Take the line that contains "const RADIUS = 0.857;" as the first line and the final line of the records as the last; return exactly those lines and the lines between.

> _Pictures paired with source code_:
+++++
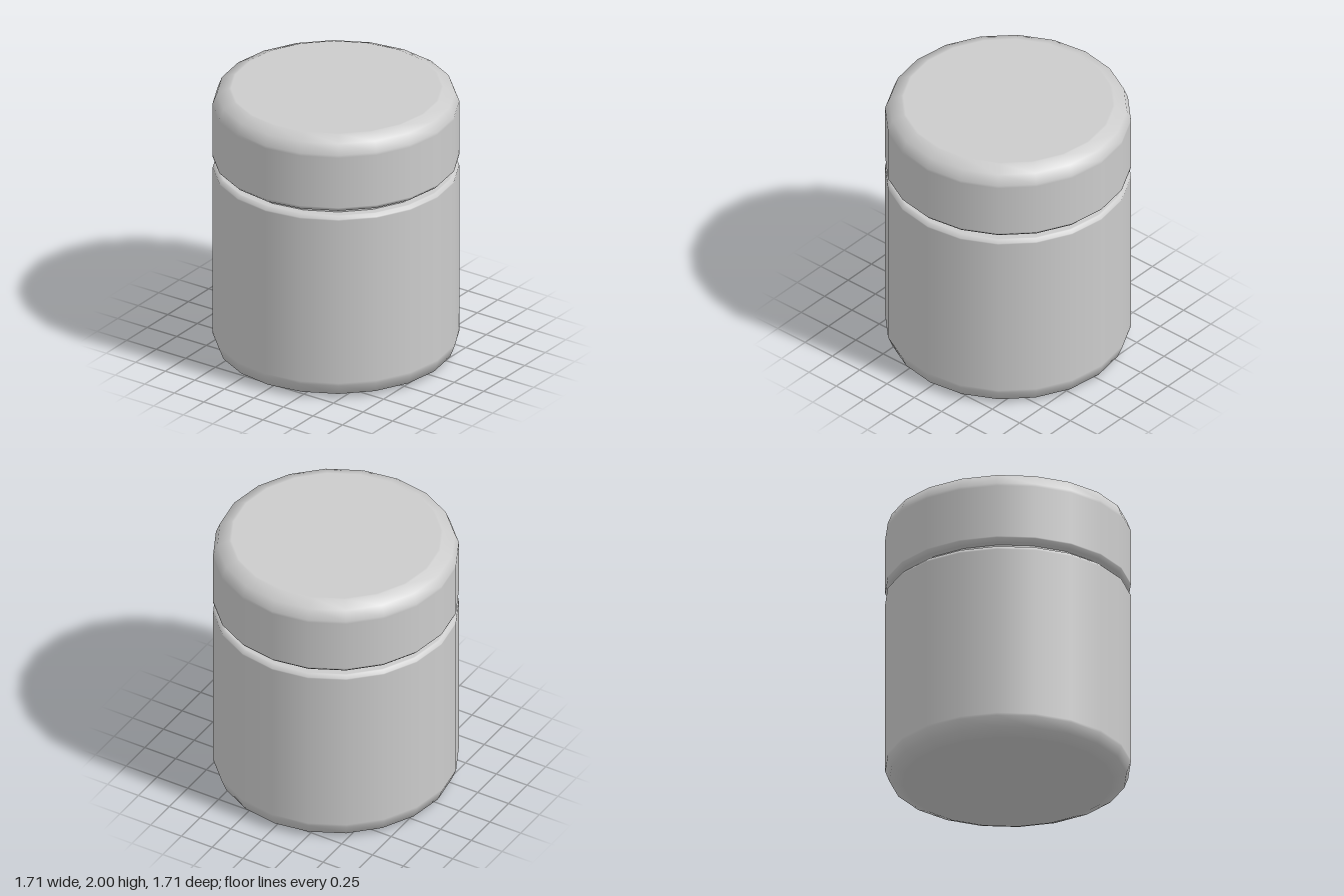
import * as THREE from 'three';

const SIDES = 20;
const RADIUS = 0.857;
const NECK = 0.775;

// Revolve a [radius, height] profile, listed from bottom to top
function turned(name, profile, material) {
  const points = profile.map(([r, y]) => new THREE.Vector2(r, y));
  const mesh = new THREE.Mesh(new THREE.LatheGeometry(points, SIDES), material);
  mesh.name = name;
  return mesh;
}

export function createModel() {
  const group = new THREE.Group();
  group.name = 'lidded jar';
  const material = new THREE.MeshStandardMaterial({ color: 0xcccccc });

  // Outer end: flat face, rounded rim, then wall (distance is measured from the end).
  // The close extra points keep the flat face and wall evenly shaded.
  const roundedEnd = [[0, 0], [0.73, 0], [0.745, 0], [0.828, 0.035], [RADIUS, 0.11], [RADIUS, 0.13]];
  // Inner end: wall, small bevel, ledge running in to the neck
  const ledgeEnd = [[RADIUS, 0.03], [RADIUS, 0.02], [0.838, 0], [0.825, 0], [NECK - 0.01, 0]];

  // Body
  group.add(turned('body', [
    ...roundedEnd,
    ...ledgeEnd.map(([r, d]) => [r, 1.414 - d]),
  ], material));

  // Recessed neck in the gap
  group.add(turned('neck', [[NECK, 1.40], [NECK, 1.47]], material));

  // Lid
  group.add(turned('lid', [
    ...ledgeEnd.map(([r, d]) => [r, 1.454 + d]).reverse(),
    ...roundedEnd.map(([r, d]) => [r, 2 - d]).reverse(),
  ], material));

  return group;
}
+++++
> _Solution to this exercise_:
const RADIUS = 0.857;
const NECK = 0.775;

// Revolve a [radius, height] profile, listed from bottom to top
function turned(name, profile, material) {
  const points = profile.map(([r, y]) => new THREE.Vector2(r, y));
  const mesh = new THREE.Mesh(new THREE.LatheGeometry(points, SIDES), material);
  mesh.name = name;
  return mesh;
}

export function createModel() {
  const group = new THREE.Group();
  group.name = 'lidded jar';
  const material = new THREE.MeshStandardMaterial({ color: 0xcccccc });

  // Outer end: flat face, rounded rim, then wall (distance is measured from the end).
  // The close extra points keep the flat face and wall evenly shaded.
  const roundedEnd = [[0, 0], [0.73, 0], [0.745, 0], [0.828, 0.035], [RADIUS, 0.11], [RADIUS, 0.13]];
  // Inner end: wall, small bevel, ledge running in to the neck
  const ledgeEnd = [[RADIUS, 0.03], [RADIUS, 0.02], [0.838, 0], [0.825, 0], [NECK - 0.01, 0]];

  // Body
  group.add(turned('body', [
    ...roundedEnd,
    ...ledgeEnd.map(([r, d]) => [r, 1.414 - d]),
  ], material));

  // Recessed neck in the gap
  group.add(turned('neck', [[NECK, 1.40], [NECK, 1.47]], material));

  // Lid
  group.add(turned('lid', [
    ...ledgeEnd.map(([r, d]) => [r, 1.454 + d]).reverse(),
    ...roundedEnd.map(([r, d]) => [r, 2 - d]).reverse(),
  ], material));

  return group;
}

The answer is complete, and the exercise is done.